**Requirement:**
Write out every entry, unchanged. Skip any picture.

(Records drawn from a dataset)
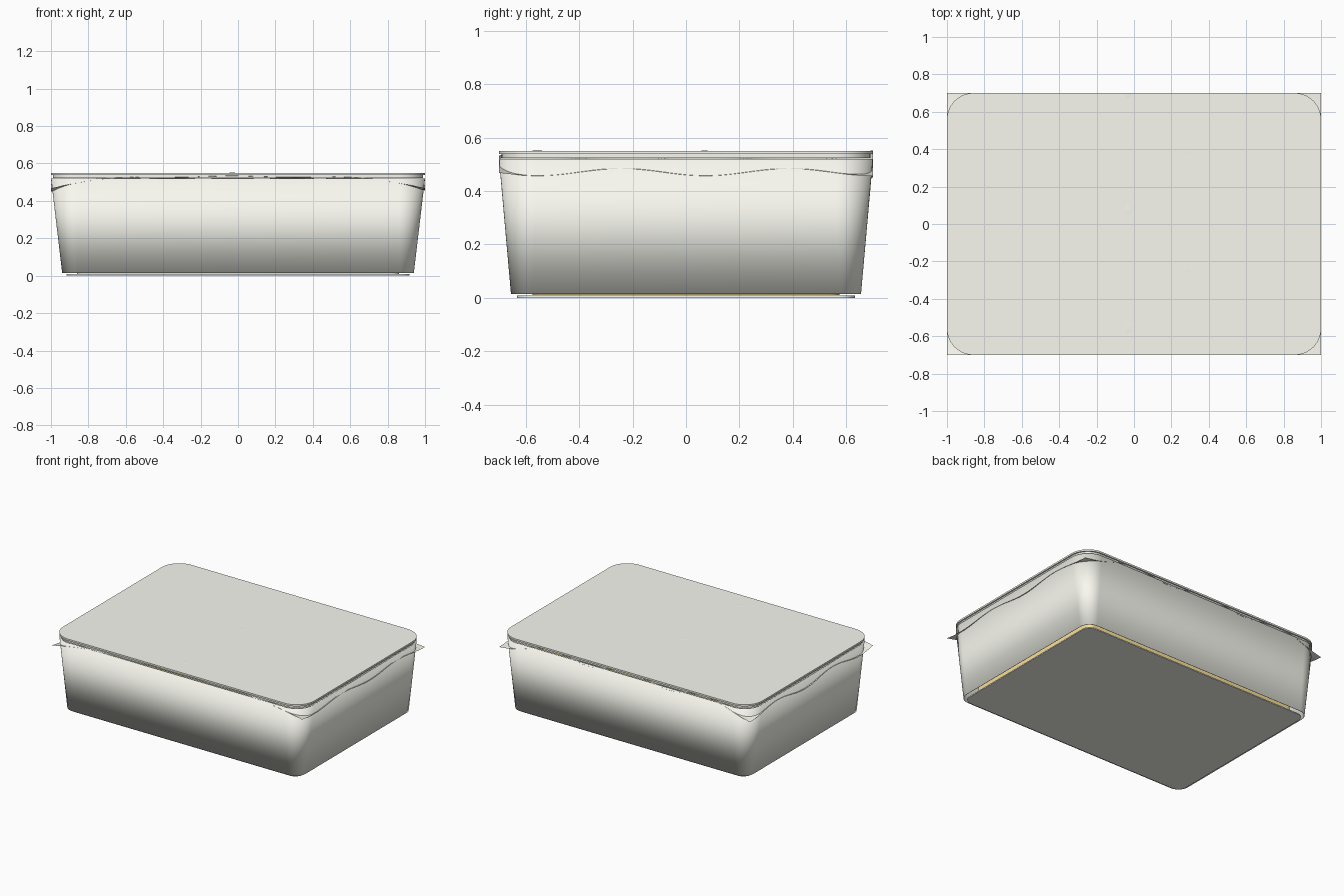
import bpy, bmesh, math

if "Cube" in bpy.data.objects:
    bpy.data.objects.remove(bpy.data.objects["Cube"])


def material(name, rgb):
    mat = bpy.data.materials.new(name)
    mat.diffuse_color = (*rgb, 1)
    mat.use_nodes = True
    mat.node_tree.nodes["Principled BSDF"].inputs["Base Color"].default_value = mat.diffuse_color
    return mat


WHITE = material("off_white", (0.95, 0.95, 0.88))
YELLOW = material("yellow_filling", (0.95, 0.75, 0.3))


def ring(hx, hy, r, z, n=12):
    """Rounded rectangle outline at height z."""
    pts = []
    for k, (sx, sy) in enumerate([(1, 1), (-1, 1), (-1, -1), (1, -1)]):
        for i in range(n + 1):
            a = math.pi / 2 * (k + i / n)
            pts.append((sx * (hx - r) + r * math.cos(a),
                        sy * (hy - r) + r * math.sin(a), z))
    return pts


def loft(name, rings, mat=WHITE, wall=False):
    """Solid through rounded rectangles; wall=True joins last to first."""
    bm = bmesh.new()
    loops = [[bm.verts.new(p) for p in ring(*r)] for r in rings]
    n = len(loops[0])
    pairs = list(zip(loops, loops[1:]))
    if wall:
        pairs.append((loops[-1], loops[0]))
    for a, b in pairs:
        for i in range(n):
            j = (i + 1) % n
            bm.faces.new((a[i], a[j], b[j], b[i]))
    if not wall:
        bm.faces.new(loops[0][::-1])
        bm.faces.new(loops[-1])
    return finish(name, bm, mat)


def finish(name, bm, mat):
    bmesh.ops.recalc_face_normals(bm, faces=bm.faces)
    me = bpy.data.meshes.new(name)
    bm.to_mesh(me)
    bm.free()
    me.materials.append(mat)
    ob = bpy.data.objects.new(name, me)
    bpy.context.collection.objects.link(ob)
    return ob


def smooth(ob, angle=None):
    bpy.ops.object.select_all(action='DESELECT')
    ob.select_set(True)
    bpy.context.view_layer.objects.active = ob
    if angle is None:
        bpy.ops.object.shade_smooth()
    else:
        bpy.ops.object.shade_smooth_by_angle(angle=math.radians(angle))


# tapered tub wall, open at the bottom
tub = loft("tub", [(0.94, 0.655, 0.08, 0.014), (1.0, 0.70, 0.14, 0.52),
                   (0.99, 0.69, 0.13, 0.52), (0.937, 0.652, 0.077, 0.014)], wall=True)
smooth(tub)

# thin base plate under the tub
base = loft("base_plate", [(0.917, 0.632, 0.06, 0.0), (0.917, 0.632, 0.06, 0.008)])
smooth(base, 30)

# yellow filling, glimpsed through the gap around the base
filling = loft("filling", [(0.86, 0.575, 0.04, 0.01), (0.86, 0.575, 0.04, 0.44)], YELLOW)
smooth(filling, 30)

# lid with a stepped skirt
lid = loft("lid", [(0.99, 0.69, 0.13, 0.523), (0.99, 0.69, 0.13, 0.538),
                   (1.0, 0.70, 0.14, 0.538), (1.0, 0.70, 0.14, 0.55)])
smooth(lid, 30)

# wavy square-cornered cover sheet between tub and lid
bm = bmesh.new()
bmesh.ops.create_grid(bm, x_segments=60, y_segments=44, size=1)
for v in bm.verts:
    x, y = v.co.x, v.co.y * 0.7
    wave = 0.021 * math.sin(10 * y + 0.85) * math.cos(10 * x + 0.3)
    v.co = (x, y, 0.53 - 0.06 * x ** 4 + wave)
sheet = finish("cover_sheet", bm, WHITE)
smooth(sheet)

**Response to the exercise:**
import bpy, bmesh, math

if "Cube" in bpy.data.objects:
    bpy.data.objects.remove(bpy.data.objects["Cube"])


def material(name, rgb):
    mat = bpy.data.materials.new(name)
    mat.diffuse_color = (*rgb, 1)
    mat.use_nodes = True
    mat.node_tree.nodes["Principled BSDF"].inputs["Base Color"].default_value = mat.diffuse_color
    return mat


WHITE = material("off_white", (0.95, 0.95, 0.88))
YELLOW = material("yellow_filling", (0.95, 0.75, 0.3))


def ring(hx, hy, r, z, n=12):
    """Rounded rectangle outline at height z."""
    pts = []
    for k, (sx, sy) in enumerate([(1, 1), (-1, 1), (-1, -1), (1, -1)]):
        for i in range(n + 1):
            a = math.pi / 2 * (k + i / n)
            pts.append((sx * (hx - r) + r * math.cos(a),
                        sy * (hy - r) + r * math.sin(a), z))
    return pts


def loft(name, rings, mat=WHITE, wall=False):
    """Solid through rounded rectangles; wall=True joins last to first."""
    bm = bmesh.new()
    loops = [[bm.verts.new(p) for p in ring(*r)] for r in rings]
    n = len(loops[0])
    pairs = list(zip(loops, loops[1:]))
    if wall:
        pairs.append((loops[-1], loops[0]))
    for a, b in pairs:
        for i in range(n):
            j = (i + 1) % n
            bm.faces.new((a[i], a[j], b[j], b[i]))
    if not wall:
        bm.faces.new(loops[0][::-1])
        bm.faces.new(loops[-1])
    return finish(name, bm, mat)


def finish(name, bm, mat):
    bmesh.ops.recalc_face_normals(bm, faces=bm.faces)
    me = bpy.data.meshes.new(name)
    bm.to_mesh(me)
    bm.free()
    me.materials.append(mat)
    ob = bpy.data.objects.new(name, me)
    bpy.context.collection.objects.link(ob)
    return ob


def smooth(ob, angle=None):
    bpy.ops.object.select_all(action='DESELECT')
    ob.select_set(True)
    bpy.context.view_layer.objects.active = ob
    if angle is None:
        bpy.ops.object.shade_smooth()
    else:
        bpy.ops.object.shade_smooth_by_angle(angle=math.radians(angle))


# tapered tub wall, open at the bottom
tub = loft("tub", [(0.94, 0.655, 0.08, 0.014), (1.0, 0.70, 0.14, 0.52),
                   (0.99, 0.69, 0.13, 0.52), (0.937, 0.652, 0.077, 0.014)], wall=True)
smooth(tub)

# thin base plate under the tub
base = loft("base_plate", [(0.917, 0.632, 0.06, 0.0), (0.917, 0.632, 0.06, 0.008)])
smooth(base, 30)

# yellow filling, glimpsed through the gap around the base
filling = loft("filling", [(0.86, 0.575, 0.04, 0.01), (0.86, 0.575, 0.04, 0.44)], YELLOW)
smooth(filling, 30)

# lid with a stepped skirt
lid = loft("lid", [(0.99, 0.69, 0.13, 0.523), (0.99, 0.69, 0.13, 0.538),
                   (1.0, 0.70, 0.14, 0.538), (1.0, 0.70, 0.14, 0.55)])
smooth(lid, 30)

# wavy square-cornered cover sheet between tub and lid
bm = bmesh.new()
bmesh.ops.create_grid(bm, x_segments=60, y_segments=44, size=1)
for v in bm.verts:
    x, y = v.co.x, v.co.y * 0.7
    wave = 0.021 * math.sin(10 * y + 0.85) * math.cos(10 * x + 0.3)
    v.co = (x, y, 0.53 - 0.06 * x ** 4 + wave)
sheet = finish("cover_sheet", bm, WHITE)
smooth(sheet)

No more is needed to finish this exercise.